(The task)
Copy each line below in which the string "materials" appears.
----- Records provided -----
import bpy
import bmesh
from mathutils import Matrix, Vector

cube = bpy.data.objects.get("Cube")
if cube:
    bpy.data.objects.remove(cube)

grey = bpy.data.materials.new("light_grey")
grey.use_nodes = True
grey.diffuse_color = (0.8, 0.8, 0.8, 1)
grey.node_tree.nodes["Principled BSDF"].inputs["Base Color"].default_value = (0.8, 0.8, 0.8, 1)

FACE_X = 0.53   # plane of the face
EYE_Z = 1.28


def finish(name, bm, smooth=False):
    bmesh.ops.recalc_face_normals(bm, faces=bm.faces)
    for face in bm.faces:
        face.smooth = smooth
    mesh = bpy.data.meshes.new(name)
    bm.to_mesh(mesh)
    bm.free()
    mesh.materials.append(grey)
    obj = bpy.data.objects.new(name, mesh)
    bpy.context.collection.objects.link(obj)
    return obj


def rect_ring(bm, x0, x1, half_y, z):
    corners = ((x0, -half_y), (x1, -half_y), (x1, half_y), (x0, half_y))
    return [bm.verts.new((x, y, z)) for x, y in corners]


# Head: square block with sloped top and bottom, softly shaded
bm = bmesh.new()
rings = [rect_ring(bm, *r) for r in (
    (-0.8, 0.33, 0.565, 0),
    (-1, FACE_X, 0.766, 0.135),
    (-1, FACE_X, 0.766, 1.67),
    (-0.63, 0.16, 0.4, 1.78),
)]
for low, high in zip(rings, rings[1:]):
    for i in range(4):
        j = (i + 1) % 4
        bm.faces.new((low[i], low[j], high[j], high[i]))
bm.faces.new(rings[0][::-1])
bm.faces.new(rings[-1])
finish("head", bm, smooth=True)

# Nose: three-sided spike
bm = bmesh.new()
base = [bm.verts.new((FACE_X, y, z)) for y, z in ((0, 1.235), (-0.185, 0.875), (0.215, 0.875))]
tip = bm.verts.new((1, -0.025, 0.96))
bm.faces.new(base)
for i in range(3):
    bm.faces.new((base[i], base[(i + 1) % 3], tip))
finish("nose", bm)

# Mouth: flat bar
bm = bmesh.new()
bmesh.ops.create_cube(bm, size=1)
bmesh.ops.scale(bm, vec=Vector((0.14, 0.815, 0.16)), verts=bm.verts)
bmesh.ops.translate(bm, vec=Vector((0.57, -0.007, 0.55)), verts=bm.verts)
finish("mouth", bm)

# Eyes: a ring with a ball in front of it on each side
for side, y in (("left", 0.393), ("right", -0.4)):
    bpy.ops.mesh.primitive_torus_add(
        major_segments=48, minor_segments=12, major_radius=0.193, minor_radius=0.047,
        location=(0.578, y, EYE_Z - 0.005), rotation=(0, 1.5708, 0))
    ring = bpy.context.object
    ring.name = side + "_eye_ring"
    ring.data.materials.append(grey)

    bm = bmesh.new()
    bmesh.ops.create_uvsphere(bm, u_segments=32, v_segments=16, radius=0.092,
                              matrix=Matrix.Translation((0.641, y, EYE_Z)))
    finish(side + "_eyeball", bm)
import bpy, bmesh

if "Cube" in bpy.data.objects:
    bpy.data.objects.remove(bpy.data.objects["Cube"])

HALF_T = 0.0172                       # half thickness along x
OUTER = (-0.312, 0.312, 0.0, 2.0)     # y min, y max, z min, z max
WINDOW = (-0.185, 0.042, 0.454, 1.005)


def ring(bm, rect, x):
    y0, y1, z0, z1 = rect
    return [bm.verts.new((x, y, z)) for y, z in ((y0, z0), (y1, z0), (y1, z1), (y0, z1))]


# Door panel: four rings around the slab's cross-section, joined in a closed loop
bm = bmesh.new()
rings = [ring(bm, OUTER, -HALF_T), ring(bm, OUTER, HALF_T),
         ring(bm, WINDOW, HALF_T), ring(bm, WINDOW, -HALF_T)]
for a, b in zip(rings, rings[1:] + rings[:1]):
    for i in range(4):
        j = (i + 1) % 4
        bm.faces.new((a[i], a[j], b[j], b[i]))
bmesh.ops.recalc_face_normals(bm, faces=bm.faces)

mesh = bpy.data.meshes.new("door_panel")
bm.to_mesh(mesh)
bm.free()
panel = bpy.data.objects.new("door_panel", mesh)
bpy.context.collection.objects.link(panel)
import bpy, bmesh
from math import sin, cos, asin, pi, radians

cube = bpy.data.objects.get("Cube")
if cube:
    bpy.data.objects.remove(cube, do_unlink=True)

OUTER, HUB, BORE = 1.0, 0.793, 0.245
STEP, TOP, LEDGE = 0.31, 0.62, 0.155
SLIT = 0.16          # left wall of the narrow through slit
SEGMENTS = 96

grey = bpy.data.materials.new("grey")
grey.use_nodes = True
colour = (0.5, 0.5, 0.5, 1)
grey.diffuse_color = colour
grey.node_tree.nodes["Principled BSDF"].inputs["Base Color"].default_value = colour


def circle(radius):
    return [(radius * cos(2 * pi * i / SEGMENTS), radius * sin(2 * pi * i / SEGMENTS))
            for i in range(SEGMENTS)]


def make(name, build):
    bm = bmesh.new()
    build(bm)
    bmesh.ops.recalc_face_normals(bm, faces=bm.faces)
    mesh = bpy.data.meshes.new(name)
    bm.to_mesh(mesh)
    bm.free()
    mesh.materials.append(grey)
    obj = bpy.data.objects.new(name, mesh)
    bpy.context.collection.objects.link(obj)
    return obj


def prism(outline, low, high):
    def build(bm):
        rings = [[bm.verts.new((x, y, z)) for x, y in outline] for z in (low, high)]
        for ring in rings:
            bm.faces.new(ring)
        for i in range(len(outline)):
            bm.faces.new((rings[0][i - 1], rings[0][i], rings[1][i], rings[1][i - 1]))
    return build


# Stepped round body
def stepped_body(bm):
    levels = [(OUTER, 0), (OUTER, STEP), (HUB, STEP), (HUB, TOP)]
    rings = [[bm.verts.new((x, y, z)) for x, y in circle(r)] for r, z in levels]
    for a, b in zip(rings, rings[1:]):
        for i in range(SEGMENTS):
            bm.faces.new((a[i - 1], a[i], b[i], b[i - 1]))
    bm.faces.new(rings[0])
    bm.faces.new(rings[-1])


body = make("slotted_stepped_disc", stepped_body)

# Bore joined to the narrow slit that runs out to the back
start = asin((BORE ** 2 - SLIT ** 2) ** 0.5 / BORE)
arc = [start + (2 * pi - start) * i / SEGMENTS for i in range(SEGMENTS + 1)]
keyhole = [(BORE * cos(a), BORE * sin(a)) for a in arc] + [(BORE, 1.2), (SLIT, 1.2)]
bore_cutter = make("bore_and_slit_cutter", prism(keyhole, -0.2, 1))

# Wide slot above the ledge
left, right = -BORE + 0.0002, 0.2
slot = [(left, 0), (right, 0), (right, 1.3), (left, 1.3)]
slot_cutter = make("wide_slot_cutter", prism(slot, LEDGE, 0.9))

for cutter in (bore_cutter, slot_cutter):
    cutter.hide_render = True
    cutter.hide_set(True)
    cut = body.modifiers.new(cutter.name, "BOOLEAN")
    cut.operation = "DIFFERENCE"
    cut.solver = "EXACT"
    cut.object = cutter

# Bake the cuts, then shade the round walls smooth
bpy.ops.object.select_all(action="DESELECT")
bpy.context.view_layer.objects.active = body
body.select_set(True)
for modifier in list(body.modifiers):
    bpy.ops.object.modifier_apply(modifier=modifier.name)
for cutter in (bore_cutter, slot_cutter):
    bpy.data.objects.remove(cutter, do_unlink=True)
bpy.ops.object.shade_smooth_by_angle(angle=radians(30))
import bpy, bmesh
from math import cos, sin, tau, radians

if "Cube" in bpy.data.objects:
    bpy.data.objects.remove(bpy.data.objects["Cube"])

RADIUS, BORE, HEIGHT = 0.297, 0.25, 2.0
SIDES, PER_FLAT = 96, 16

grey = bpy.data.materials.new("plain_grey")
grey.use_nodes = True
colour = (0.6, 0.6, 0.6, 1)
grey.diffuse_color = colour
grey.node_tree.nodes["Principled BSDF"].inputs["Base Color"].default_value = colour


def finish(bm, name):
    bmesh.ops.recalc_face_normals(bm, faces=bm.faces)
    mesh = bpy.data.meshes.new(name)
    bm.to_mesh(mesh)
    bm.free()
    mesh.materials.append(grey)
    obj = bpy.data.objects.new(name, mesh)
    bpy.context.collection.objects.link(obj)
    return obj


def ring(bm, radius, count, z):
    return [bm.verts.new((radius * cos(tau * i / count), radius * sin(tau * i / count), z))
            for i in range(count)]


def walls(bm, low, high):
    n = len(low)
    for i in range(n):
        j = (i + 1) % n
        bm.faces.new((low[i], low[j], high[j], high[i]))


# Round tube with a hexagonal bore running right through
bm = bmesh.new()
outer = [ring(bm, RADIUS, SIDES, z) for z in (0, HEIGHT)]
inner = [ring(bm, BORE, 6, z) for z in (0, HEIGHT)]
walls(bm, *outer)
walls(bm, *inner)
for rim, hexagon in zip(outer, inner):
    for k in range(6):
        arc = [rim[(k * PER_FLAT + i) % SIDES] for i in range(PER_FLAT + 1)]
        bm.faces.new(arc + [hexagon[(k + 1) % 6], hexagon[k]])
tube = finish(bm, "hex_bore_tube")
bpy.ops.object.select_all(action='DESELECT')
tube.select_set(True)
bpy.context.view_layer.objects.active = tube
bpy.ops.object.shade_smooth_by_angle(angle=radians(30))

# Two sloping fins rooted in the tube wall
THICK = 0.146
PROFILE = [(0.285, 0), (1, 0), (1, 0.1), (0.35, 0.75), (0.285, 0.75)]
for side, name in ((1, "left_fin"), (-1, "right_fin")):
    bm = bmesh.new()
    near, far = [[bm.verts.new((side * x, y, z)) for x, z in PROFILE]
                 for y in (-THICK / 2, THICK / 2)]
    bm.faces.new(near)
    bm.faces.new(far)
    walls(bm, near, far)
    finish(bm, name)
-----
(Expected answer)
grey = bpy.data.materials.new("light_grey")
    mesh.materials.append(grey)
    ring.data.materials.append(grey)
grey = bpy.data.materials.new("grey")
    mesh.materials.append(grey)
grey = bpy.data.materials.new("plain_grey")
    mesh.materials.append(grey)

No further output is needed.